● Work item
Report the number of lines in the material below that contain "segments", without any other words.

● Task inputs

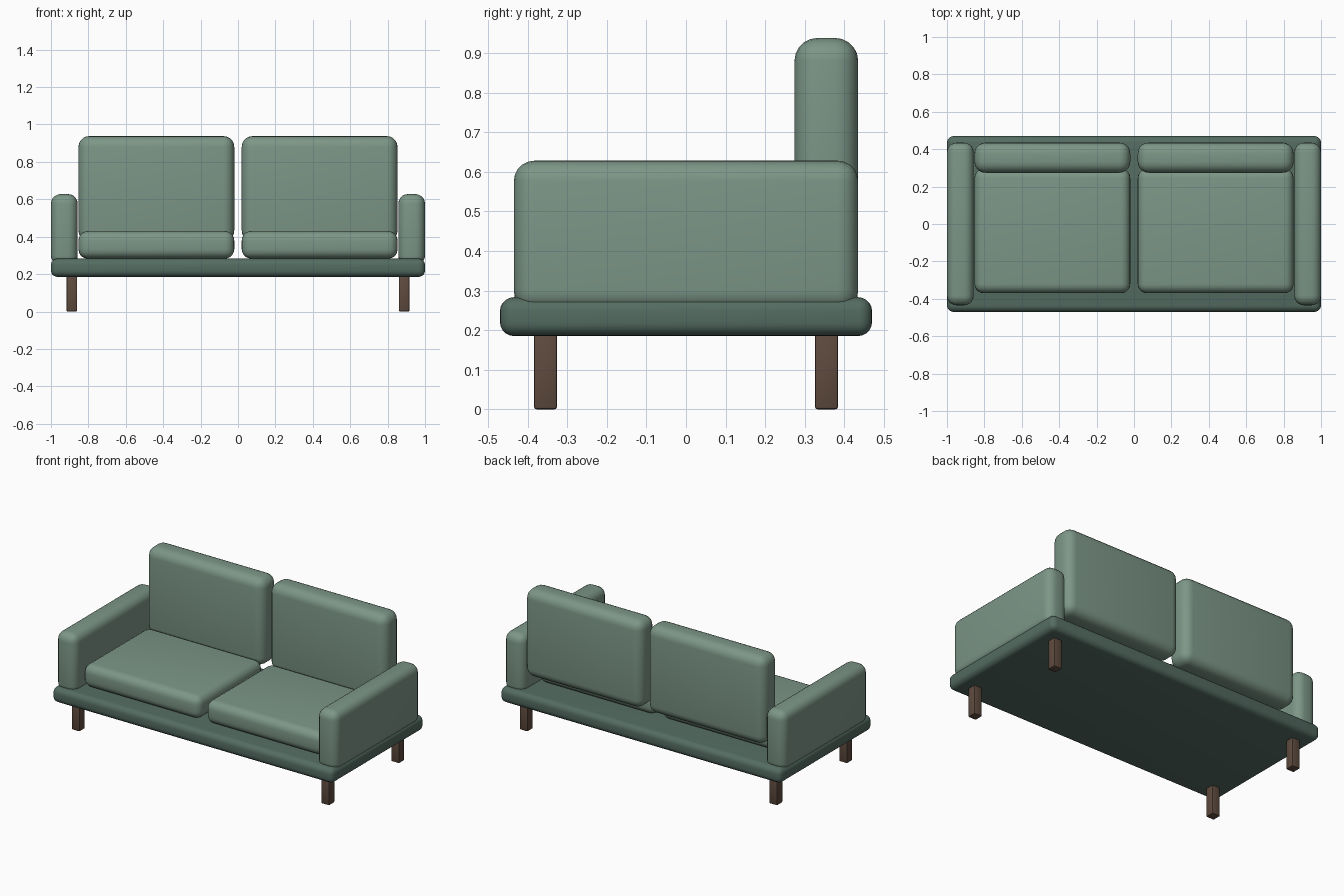
import bpy
import bmesh
from mathutils import Vector

cube = bpy.data.objects.get("Cube")
if cube:
    bpy.data.objects.remove(cube, do_unlink=True)


def make_material(name, rgb):
    mat = bpy.data.materials.new(name)
    mat.use_nodes = True
    mat.diffuse_color = (*rgb, 1)
    mat.node_tree.nodes["Principled BSDF"].inputs["Base Color"].default_value = (*rgb, 1)
    return mat


sage = make_material("sage fabric", (0.202, 0.305, 0.242))
dark_green = make_material("dark green frame", (0.089, 0.150, 0.122))
wood = make_material("brown wood", (0.112, 0.069, 0.048))


def rounded_box(name, low, high, radius, segments, mat):
    """Box between two corners with evenly rounded edges."""
    low, high = Vector(low), Vector(high)
    centre, size = (low + high) / 2, high - low
    bm = bmesh.new()
    bmesh.ops.create_cube(bm, size=1)
    bmesh.ops.scale(bm, vec=size, verts=bm.verts)
    bmesh.ops.bevel(bm, geom=bm.edges[:], offset=radius, segments=segments,
                    profile=0.5, affect='EDGES')
    mesh = bpy.data.meshes.new(name)
    bm.to_mesh(mesh)
    bm.free()
    mesh.materials.append(mat)
    obj = bpy.data.objects.new(name, mesh)
    obj.location = centre
    bpy.context.collection.objects.link(obj)
    bpy.ops.object.select_all(action='DESELECT')
    obj.select_set(True)
    bpy.context.view_layer.objects.active = obj
    bpy.ops.object.shade_smooth_by_angle()
    return obj


def mirrored_pair(name, low, high, radius, segments, mat):
    """The same box on the left (+x) and right (-x)."""
    rounded_box("left_" + name, low, high, radius, segments, mat)
    rounded_box("right_" + name, (-high[0], low[1], low[2]),
                (-low[0], high[1], high[2]), radius, segments, mat)


# Platform
rounded_box("base_frame", (-1, -0.47, 0.185), (1, 0.47, 0.283), 0.035, 5, dark_green)

# Upholstery
mirrored_pair("armrest", (0.857, -0.435, 0.247), (1, 0.435, 0.628), 0.052, 5, sage)
mirrored_pair("seat_cushion", (0.02, -0.37, 0.283), (0.853, 0.295, 0.43), 0.05, 5, sage)
mirrored_pair("back_cushion", (0.02, 0.274, 0.375), (0.853, 0.435, 0.938), 0.058, 5, sage)

# Legs
for place, y in (("front", -0.355), ("back", 0.355)):
    mirrored_pair(place + "_leg", (0.86, y - 0.029, 0), (0.917, y + 0.029, 0.19),
                  0.006, 2, wood)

● The completed task
5